What to produce —
Restate the listing below word for word. No picture belongs in the result.

#####

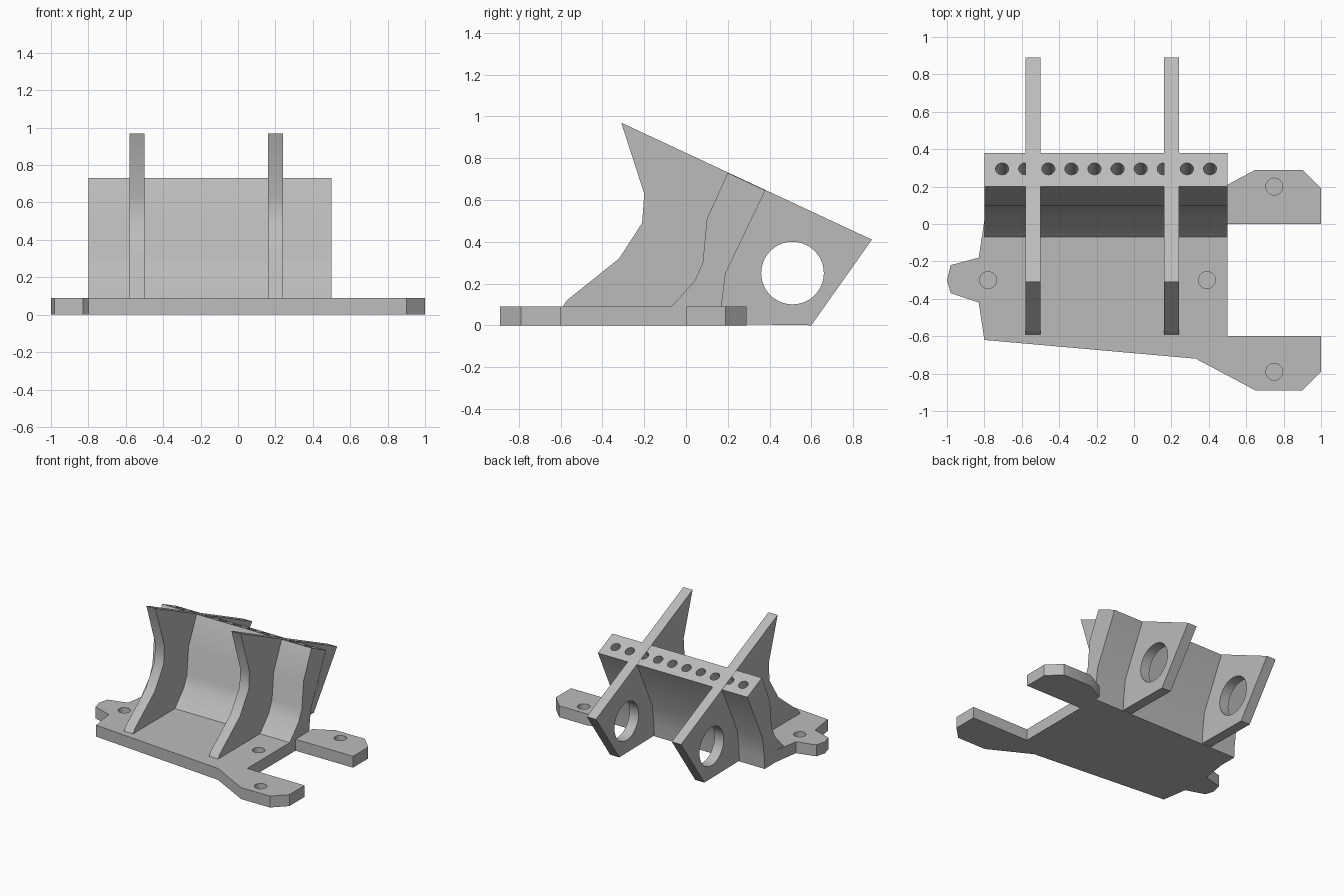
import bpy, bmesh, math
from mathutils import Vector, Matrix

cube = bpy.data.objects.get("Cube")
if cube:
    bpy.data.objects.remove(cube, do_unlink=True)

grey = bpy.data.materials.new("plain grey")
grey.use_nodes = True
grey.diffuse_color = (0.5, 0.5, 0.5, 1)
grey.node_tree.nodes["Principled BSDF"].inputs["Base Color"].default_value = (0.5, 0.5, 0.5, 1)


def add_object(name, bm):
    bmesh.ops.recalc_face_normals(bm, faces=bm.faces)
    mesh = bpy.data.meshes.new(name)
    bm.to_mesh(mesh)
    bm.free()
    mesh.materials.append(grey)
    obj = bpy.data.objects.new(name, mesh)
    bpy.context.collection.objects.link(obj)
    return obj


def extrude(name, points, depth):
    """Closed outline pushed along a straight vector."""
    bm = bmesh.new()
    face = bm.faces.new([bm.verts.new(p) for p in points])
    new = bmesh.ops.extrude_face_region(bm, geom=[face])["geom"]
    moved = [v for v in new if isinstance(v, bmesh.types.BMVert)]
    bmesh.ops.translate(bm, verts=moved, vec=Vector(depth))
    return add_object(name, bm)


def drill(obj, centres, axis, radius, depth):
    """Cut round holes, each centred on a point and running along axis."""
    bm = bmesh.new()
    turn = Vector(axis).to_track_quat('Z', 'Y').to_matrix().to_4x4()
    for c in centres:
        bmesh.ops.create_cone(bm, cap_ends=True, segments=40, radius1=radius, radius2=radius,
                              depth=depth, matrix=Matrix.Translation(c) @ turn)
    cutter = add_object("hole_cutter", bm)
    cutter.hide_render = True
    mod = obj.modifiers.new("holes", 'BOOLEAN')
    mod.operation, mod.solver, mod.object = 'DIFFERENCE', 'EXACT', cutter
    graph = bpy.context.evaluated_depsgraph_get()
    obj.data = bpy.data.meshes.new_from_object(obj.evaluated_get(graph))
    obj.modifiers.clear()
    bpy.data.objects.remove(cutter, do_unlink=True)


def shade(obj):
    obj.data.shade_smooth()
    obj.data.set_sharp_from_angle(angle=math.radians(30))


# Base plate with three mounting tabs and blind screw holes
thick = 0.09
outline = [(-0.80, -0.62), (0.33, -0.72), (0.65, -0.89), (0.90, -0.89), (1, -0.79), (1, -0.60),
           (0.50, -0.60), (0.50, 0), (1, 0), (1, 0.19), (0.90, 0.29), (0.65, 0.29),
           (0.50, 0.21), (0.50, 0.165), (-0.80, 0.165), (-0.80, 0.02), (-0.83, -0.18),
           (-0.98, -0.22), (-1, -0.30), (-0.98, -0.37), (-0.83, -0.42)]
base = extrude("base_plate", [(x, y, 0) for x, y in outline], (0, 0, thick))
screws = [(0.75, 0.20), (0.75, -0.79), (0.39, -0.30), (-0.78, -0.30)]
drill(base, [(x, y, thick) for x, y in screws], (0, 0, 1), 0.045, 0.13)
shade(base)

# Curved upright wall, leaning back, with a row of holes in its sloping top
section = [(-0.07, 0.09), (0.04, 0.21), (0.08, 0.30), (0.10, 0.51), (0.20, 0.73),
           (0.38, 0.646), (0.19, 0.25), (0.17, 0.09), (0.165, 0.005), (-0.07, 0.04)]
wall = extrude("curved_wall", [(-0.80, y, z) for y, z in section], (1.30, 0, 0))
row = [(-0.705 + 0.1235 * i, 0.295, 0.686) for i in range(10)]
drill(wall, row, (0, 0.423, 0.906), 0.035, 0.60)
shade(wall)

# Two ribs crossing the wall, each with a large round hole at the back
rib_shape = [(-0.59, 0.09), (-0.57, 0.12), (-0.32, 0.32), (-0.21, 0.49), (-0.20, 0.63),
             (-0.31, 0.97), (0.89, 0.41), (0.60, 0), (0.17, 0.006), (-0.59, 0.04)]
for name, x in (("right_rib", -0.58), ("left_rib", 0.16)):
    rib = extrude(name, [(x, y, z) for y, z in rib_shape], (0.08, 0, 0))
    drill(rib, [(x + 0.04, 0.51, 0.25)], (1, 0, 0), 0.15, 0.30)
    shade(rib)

#####

Written solution —
import bpy, bmesh, math
from mathutils import Vector, Matrix

cube = bpy.data.objects.get("Cube")
if cube:
    bpy.data.objects.remove(cube, do_unlink=True)

grey = bpy.data.materials.new("plain grey")
grey.use_nodes = True
grey.diffuse_color = (0.5, 0.5, 0.5, 1)
grey.node_tree.nodes["Principled BSDF"].inputs["Base Color"].default_value = (0.5, 0.5, 0.5, 1)


def add_object(name, bm):
    bmesh.ops.recalc_face_normals(bm, faces=bm.faces)
    mesh = bpy.data.meshes.new(name)
    bm.to_mesh(mesh)
    bm.free()
    mesh.materials.append(grey)
    obj = bpy.data.objects.new(name, mesh)
    bpy.context.collection.objects.link(obj)
    return obj


def extrude(name, points, depth):
    """Closed outline pushed along a straight vector."""
    bm = bmesh.new()
    face = bm.faces.new([bm.verts.new(p) for p in points])
    new = bmesh.ops.extrude_face_region(bm, geom=[face])["geom"]
    moved = [v for v in new if isinstance(v, bmesh.types.BMVert)]
    bmesh.ops.translate(bm, verts=moved, vec=Vector(depth))
    return add_object(name, bm)


def drill(obj, centres, axis, radius, depth):
    """Cut round holes, each centred on a point and running along axis."""
    bm = bmesh.new()
    turn = Vector(axis).to_track_quat('Z', 'Y').to_matrix().to_4x4()
    for c in centres:
        bmesh.ops.create_cone(bm, cap_ends=True, segments=40, radius1=radius, radius2=radius,
                              depth=depth, matrix=Matrix.Translation(c) @ turn)
    cutter = add_object("hole_cutter", bm)
    cutter.hide_render = True
    mod = obj.modifiers.new("holes", 'BOOLEAN')
    mod.operation, mod.solver, mod.object = 'DIFFERENCE', 'EXACT', cutter
    graph = bpy.context.evaluated_depsgraph_get()
    obj.data = bpy.data.meshes.new_from_object(obj.evaluated_get(graph))
    obj.modifiers.clear()
    bpy.data.objects.remove(cutter, do_unlink=True)


def shade(obj):
    obj.data.shade_smooth()
    obj.data.set_sharp_from_angle(angle=math.radians(30))


# Base plate with three mounting tabs and blind screw holes
thick = 0.09
outline = [(-0.80, -0.62), (0.33, -0.72), (0.65, -0.89), (0.90, -0.89), (1, -0.79), (1, -0.60),
           (0.50, -0.60), (0.50, 0), (1, 0), (1, 0.19), (0.90, 0.29), (0.65, 0.29),
           (0.50, 0.21), (0.50, 0.165), (-0.80, 0.165), (-0.80, 0.02), (-0.83, -0.18),
           (-0.98, -0.22), (-1, -0.30), (-0.98, -0.37), (-0.83, -0.42)]
base = extrude("base_plate", [(x, y, 0) for x, y in outline], (0, 0, thick))
screws = [(0.75, 0.20), (0.75, -0.79), (0.39, -0.30), (-0.78, -0.30)]
drill(base, [(x, y, thick) for x, y in screws], (0, 0, 1), 0.045, 0.13)
shade(base)

# Curved upright wall, leaning back, with a row of holes in its sloping top
section = [(-0.07, 0.09), (0.04, 0.21), (0.08, 0.30), (0.10, 0.51), (0.20, 0.73),
           (0.38, 0.646), (0.19, 0.25), (0.17, 0.09), (0.165, 0.005), (-0.07, 0.04)]
wall = extrude("curved_wall", [(-0.80, y, z) for y, z in section], (1.30, 0, 0))
row = [(-0.705 + 0.1235 * i, 0.295, 0.686) for i in range(10)]
drill(wall, row, (0, 0.423, 0.906), 0.035, 0.60)
shade(wall)

# Two ribs crossing the wall, each with a large round hole at the back
rib_shape = [(-0.59, 0.09), (-0.57, 0.12), (-0.32, 0.32), (-0.21, 0.49), (-0.20, 0.63),
             (-0.31, 0.97), (0.89, 0.41), (0.60, 0), (0.17, 0.006), (-0.59, 0.04)]
for name, x in (("right_rib", -0.58), ("left_rib", 0.16)):
    rib = extrude(name, [(x, y, z) for y, z in rib_shape], (0.08, 0, 0))
    drill(rib, [(x + 0.04, 0.51, 0.25)], (1, 0, 0), 0.15, 0.30)
    shade(rib)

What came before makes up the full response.